▼
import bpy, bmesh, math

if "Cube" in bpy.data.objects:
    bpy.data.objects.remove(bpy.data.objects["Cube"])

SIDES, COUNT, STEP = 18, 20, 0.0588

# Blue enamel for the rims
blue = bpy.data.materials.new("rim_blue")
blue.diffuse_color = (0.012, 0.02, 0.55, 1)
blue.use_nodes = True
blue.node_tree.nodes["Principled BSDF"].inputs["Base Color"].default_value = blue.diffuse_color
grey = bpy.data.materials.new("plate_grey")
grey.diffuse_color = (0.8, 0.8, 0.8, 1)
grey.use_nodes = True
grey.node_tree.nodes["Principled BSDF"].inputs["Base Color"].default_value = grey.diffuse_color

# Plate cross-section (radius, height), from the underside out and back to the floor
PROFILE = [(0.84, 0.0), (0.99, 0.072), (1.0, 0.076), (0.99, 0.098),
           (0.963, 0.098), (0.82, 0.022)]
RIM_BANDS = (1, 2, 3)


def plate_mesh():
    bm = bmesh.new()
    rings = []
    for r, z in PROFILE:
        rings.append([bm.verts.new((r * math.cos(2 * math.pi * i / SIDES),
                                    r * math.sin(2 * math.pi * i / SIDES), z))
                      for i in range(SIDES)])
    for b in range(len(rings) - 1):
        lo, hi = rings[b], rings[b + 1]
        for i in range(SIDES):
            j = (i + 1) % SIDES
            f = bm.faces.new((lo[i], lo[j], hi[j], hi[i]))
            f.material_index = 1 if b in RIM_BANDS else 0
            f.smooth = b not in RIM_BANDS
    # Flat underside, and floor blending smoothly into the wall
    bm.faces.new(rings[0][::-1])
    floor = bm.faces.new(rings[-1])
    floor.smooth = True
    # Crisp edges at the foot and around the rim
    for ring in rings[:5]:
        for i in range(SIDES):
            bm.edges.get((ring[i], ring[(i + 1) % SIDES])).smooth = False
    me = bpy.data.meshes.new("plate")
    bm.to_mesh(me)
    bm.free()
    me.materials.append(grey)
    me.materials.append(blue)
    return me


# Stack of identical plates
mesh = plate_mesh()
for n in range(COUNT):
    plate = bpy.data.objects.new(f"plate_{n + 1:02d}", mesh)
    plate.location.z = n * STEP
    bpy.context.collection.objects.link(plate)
▲
### Task directions
Your answer must be the full listing, restated word for word.

### Written solution
import bpy, bmesh, math

if "Cube" in bpy.data.objects:
    bpy.data.objects.remove(bpy.data.objects["Cube"])

SIDES, COUNT, STEP = 18, 20, 0.0588

# Blue enamel for the rims
blue = bpy.data.materials.new("rim_blue")
blue.diffuse_color = (0.012, 0.02, 0.55, 1)
blue.use_nodes = True
blue.node_tree.nodes["Principled BSDF"].inputs["Base Color"].default_value = blue.diffuse_color
grey = bpy.data.materials.new("plate_grey")
grey.diffuse_color = (0.8, 0.8, 0.8, 1)
grey.use_nodes = True
grey.node_tree.nodes["Principled BSDF"].inputs["Base Color"].default_value = grey.diffuse_color

# Plate cross-section (radius, height), from the underside out and back to the floor
PROFILE = [(0.84, 0.0), (0.99, 0.072), (1.0, 0.076), (0.99, 0.098),
           (0.963, 0.098), (0.82, 0.022)]
RIM_BANDS = (1, 2, 3)


def plate_mesh():
    bm = bmesh.new()
    rings = []
    for r, z in PROFILE:
        rings.append([bm.verts.new((r * math.cos(2 * math.pi * i / SIDES),
                                    r * math.sin(2 * math.pi * i / SIDES), z))
                      for i in range(SIDES)])
    for b in range(len(rings) - 1):
        lo, hi = rings[b], rings[b + 1]
        for i in range(SIDES):
            j = (i + 1) % SIDES
            f = bm.faces.new((lo[i], lo[j], hi[j], hi[i]))
            f.material_index = 1 if b in RIM_BANDS else 0
            f.smooth = b not in RIM_BANDS
    # Flat underside, and floor blending smoothly into the wall
    bm.faces.new(rings[0][::-1])
    floor = bm.faces.new(rings[-1])
    floor.smooth = True
    # Crisp edges at the foot and around the rim
    for ring in rings[:5]:
        for i in range(SIDES):
            bm.edges.get((ring[i], ring[(i + 1) % SIDES])).smooth = False
    me = bpy.data.meshes.new("plate")
    bm.to_mesh(me)
    bm.free()
    me.materials.append(grey)
    me.materials.append(blue)
    return me


# Stack of identical plates
mesh = plate_mesh()
for n in range(COUNT):
    plate = bpy.data.objects.new(f"plate_{n + 1:02d}", mesh)
    plate.location.z = n * STEP
    bpy.context.collection.objects.link(plate)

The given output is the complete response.